The project team should properly account for these technology considerations early in the budgeting and construction planning. Early emphasis placed on technology will help vet coordination challenges up front and reduce downstream issues and increased costs.
Project teams should be asking questions related to interoperability for central monitoring and control. It is critical to ensure new technology is both efficient and scalable. By striving for convergence in technology systems, it will generate a lower total cost of ownership for the technology investment. This will ultimately maximize the return on that investment.
Organizations should ensure that construction managers have the proper expertise on technology systems. Extensive expertise and management will better orchestrate this process. Consider integrating all technology scopes under one management source to ensure all systems are being considered throughout each subcontractor scopes of work to eliminate silos. This integrated approach will reduce challenges for both organizations and project teams. It will also provide a central point of accountability for the entire technology system.
Ultimately, this fourth utility isn’t just a trend reserved for healthcare. In the future, every device manageable from door bells to toasters will be connected to the Internet. The trend in technology and integration is truly skyrocketing. How well we plan for the integration of these technology systems will set organizations from healthcare providers to construction managers up for success.

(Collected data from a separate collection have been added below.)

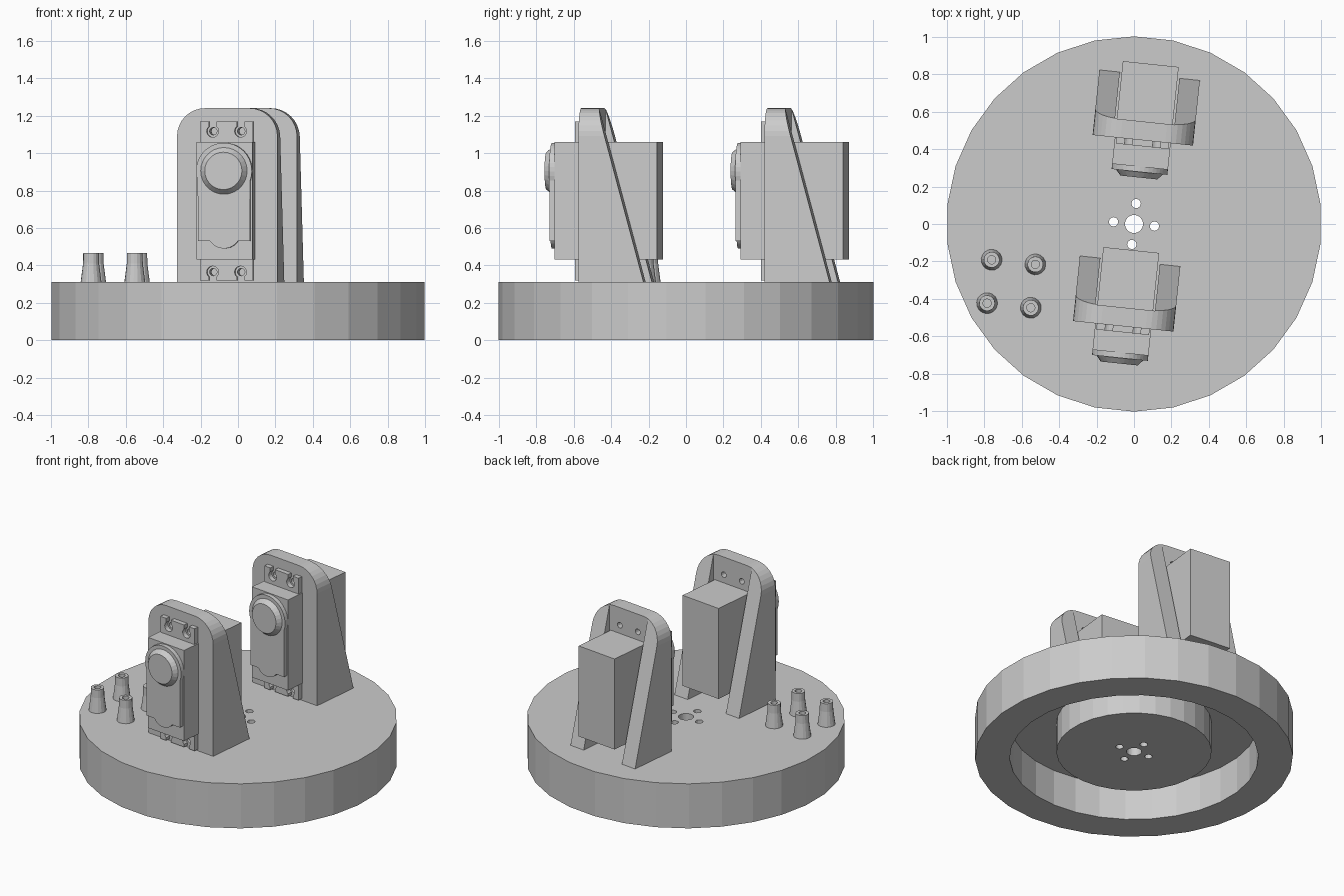
import bpy, bmesh
from math import sin, cos, radians, pi
from mathutils import Matrix, Vector

if "Cube" in bpy.data.objects:
    bpy.data.objects.remove(bpy.data.objects["Cube"], do_unlink=True)

grey = bpy.data.materials.new("plain_grey")
grey.use_nodes = True
grey.diffuse_color = (0.6, 0.6, 0.6, 1)
grey.node_tree.nodes["Principled BSDF"].inputs["Base Color"].default_value = (0.6, 0.6, 0.6, 1)

TURN = Matrix.Rotation(radians(-6), 4, "Z")
TOP = 0.31      # top of the base
SINK = 0.3      # parts start slightly inside the base


def finish(name, bm):
    bmesh.ops.recalc_face_normals(bm, faces=bm.faces[:])
    mesh = bpy.data.meshes.new(name)
    bm.to_mesh(mesh)
    bm.free()
    mesh.materials.append(grey)
    obj = bpy.data.objects.new(name, mesh)
    bpy.context.collection.objects.link(obj)
    return obj


def arc(cx, cz, r, a0, a1, n):
    angles = [radians(a0 + (a1 - a0) * i / n) for i in range(n + 1)]
    return [(cx + r * cos(a), cz + r * sin(a)) for a in angles]


def rect(x0, x1, z0, z1):
    return [(x0, z0), (x1, z0), (x1, z1), (x0, z1)]


def circle(cx, cz, r, n=20):
    return arc(cx, cz, r, 0, 360, n)[:-1]


def add_prism(bm, outline, y0, y1):
    """Extrude an x-z outline along y."""
    face = bm.faces.new([bm.verts.new((x, y0, z)) for x, z in outline])
    out = bmesh.ops.extrude_face_region(bm, geom=[face])["geom"]
    moved = [v for v in out if isinstance(v, bmesh.types.BMVert)]
    bmesh.ops.translate(bm, verts=moved, vec=(0, y1 - y0, 0))
    bmesh.ops.recalc_face_normals(bm, faces=bm.faces[:])


def prism(name, outline, y0, y1):
    bm = bmesh.new()
    add_prism(bm, outline, y0, y1)
    return finish(name, bm)


def lathe(name, profile, segments):
    """Revolve a closed r-z profile about z."""
    bm = bmesh.new()
    rings = []
    for i in range(segments):
        a = 2 * pi * i / segments
        rings.append([bm.verts.new((r * cos(a), r * sin(a), z)) for r, z in profile])
    n = len(profile)
    for i, ring in enumerate(rings):
        after = rings[(i + 1) % segments]
        for j in range(n):
            k = (j + 1) % n
            bm.faces.new((ring[j], after[j], after[k], ring[k]))
    return finish(name, bm)


def cut(obj, cutter):
    """Subtract the cutter, then remove it."""
    cutter.hide_render = True
    mod = obj.modifiers.new("cut", "BOOLEAN")
    mod.operation, mod.solver, mod.object = "DIFFERENCE", "EXACT", cutter
    bpy.context.view_layer.update()
    graph = bpy.context.evaluated_depsgraph_get()
    mesh = bpy.data.meshes.new_from_object(obj.evaluated_get(graph))
    obj.modifiers.clear()
    obj.data = mesh
    bpy.data.objects.remove(cutter, do_unlink=True)


def place(obj, x=0, y=0):
    obj.matrix_world = TURN @ Matrix.Translation((x, y, 0))


# Round base: outer rim, annular groove below, central hub and bolt holes
base = lathe("round_base", [(0.048, 0.04), (0.49, 0.04), (0.49, 0.25), (0.785, 0.25),
                            (0.785, 0), (1.003, 0), (1.003, TOP), (0.048, TOP)], 30)
bm = bmesh.new()
for x, y in ((0.11, 0), (-0.11, 0), (0, 0.11), (0, -0.11)):
    bmesh.ops.create_cone(bm, cap_ends=True, segments=12, radius1=0.025, radius2=0.025,
                          depth=1, matrix=Matrix.Translation((x, y, 0.2)))
cut(base, finish("bolt_cutter", bm))
place(base)

# Four flared hollow standoffs
for i, (x, y) in enumerate(((-0.737, -0.27), (-0.502, -0.27), (-0.737, -0.503), (-0.502, -0.503))):
    post = lathe("standoff_%d" % (i + 1), [(0.022, SINK), (0.056, SINK), (0.056, TOP), (0.043, 0.41),
                                           (0.042, 0.467), (0.022, 0.467)], 16)
    place(post, x, y)


def bracket(name):
    """Arched plate with two sloping side ribs."""
    outline = ([(-0.27, SINK), (0.27, SINK)] + arc(0.12, 1.09, 0.15, 0, 90, 8)
               + arc(-0.12, 1.09, 0.15, 90, 180, 8))
    bm = bmesh.new()
    add_prism(bm, outline, -0.55, -0.1)
    slope = Vector((0, 0.93, 0.25))
    bmesh.ops.bisect_plane(bm, geom=bm.verts[:] + bm.edges[:] + bm.faces[:],
                           plane_co=(0, -0.45, 1.24), plane_no=slope, clear_outer=True)
    bmesh.ops.holes_fill(bm, edges=[e for e in bm.edges if e.is_boundary])
    obj = finish(name, bm)
    cut(obj, prism("pocket_cutter", rect(-0.16, 0.16, 0.2, 1.4), -0.45, 0.1))
    bm = bmesh.new()
    for x in (-0.075, 0.075):
        for z in (0.364, 1.117):
            add_prism(bm, circle(x, z, 0.02, 12), -0.7, -0.4)
    cut(obj, finish("screw_cutter", bm))
    return obj


def flange(name, z0, z1, hole_z, open_z):
    """Mounting ear with two open keyhole slots."""
    obj = prism(name, rect(-0.142, 0.142, z0, z1), -0.582, -0.55)
    for x in (-0.075, 0.075):
        cut(obj, prism("hole_cutter", circle(x, hole_z, 0.032), -0.7, -0.5))
        low, high = sorted((hole_z, open_z))
        cut(obj, prism("slot_cutter", rect(x - 0.02, x + 0.02, low, high), -0.7, -0.5))
    return obj


def servo_stand(label, shift):
    # Raised front cover: round top, straight sides, small round bump below
    cover = (arc(0, 0.905, 0.15, -20, 200, 24) + [(-0.14, 0.53)]
             + arc(0, 0.58, 0.09, 214, 326, 10) + [(0.14, 0.53)])
    bm = bmesh.new()
    bmesh.ops.create_cone(bm, cap_ends=True, segments=28, radius1=0.125, radius2=0.1, depth=0.03,
                          matrix=Matrix.Translation((0, -0.735, 0.905)) @ Matrix.Rotation(pi / 2, 4, "X"))
    parts = [
        bracket(label + "_bracket"),
        prism(label + "_motor_body", rect(-0.15, 0.15, 0.43, 1.06), -0.692, -0.14),
        prism(label + "_motor_cover", cover, -0.72, -0.69),
        finish(label + "_motor_cap", bm),
        flange(label + "_upper_flange", 1.06, 1.17, 1.117, 1.3),
        flange(label + "_lower_flange", 0.32, 0.43, 0.364, 0.2),
    ]
    for part in parts:
        place(part, 0, shift)


servo_stand("front", 0)
servo_stand("rear", 1)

Editor’s Note: Stay tuned for the March/April issue of MCD, which covers construction delivery methods and technologies.
Author: Paul Boucher Paul Boucher, RCDD, LEED AP, CCSE, is region manager of system integration technology at JE Dunn Construction.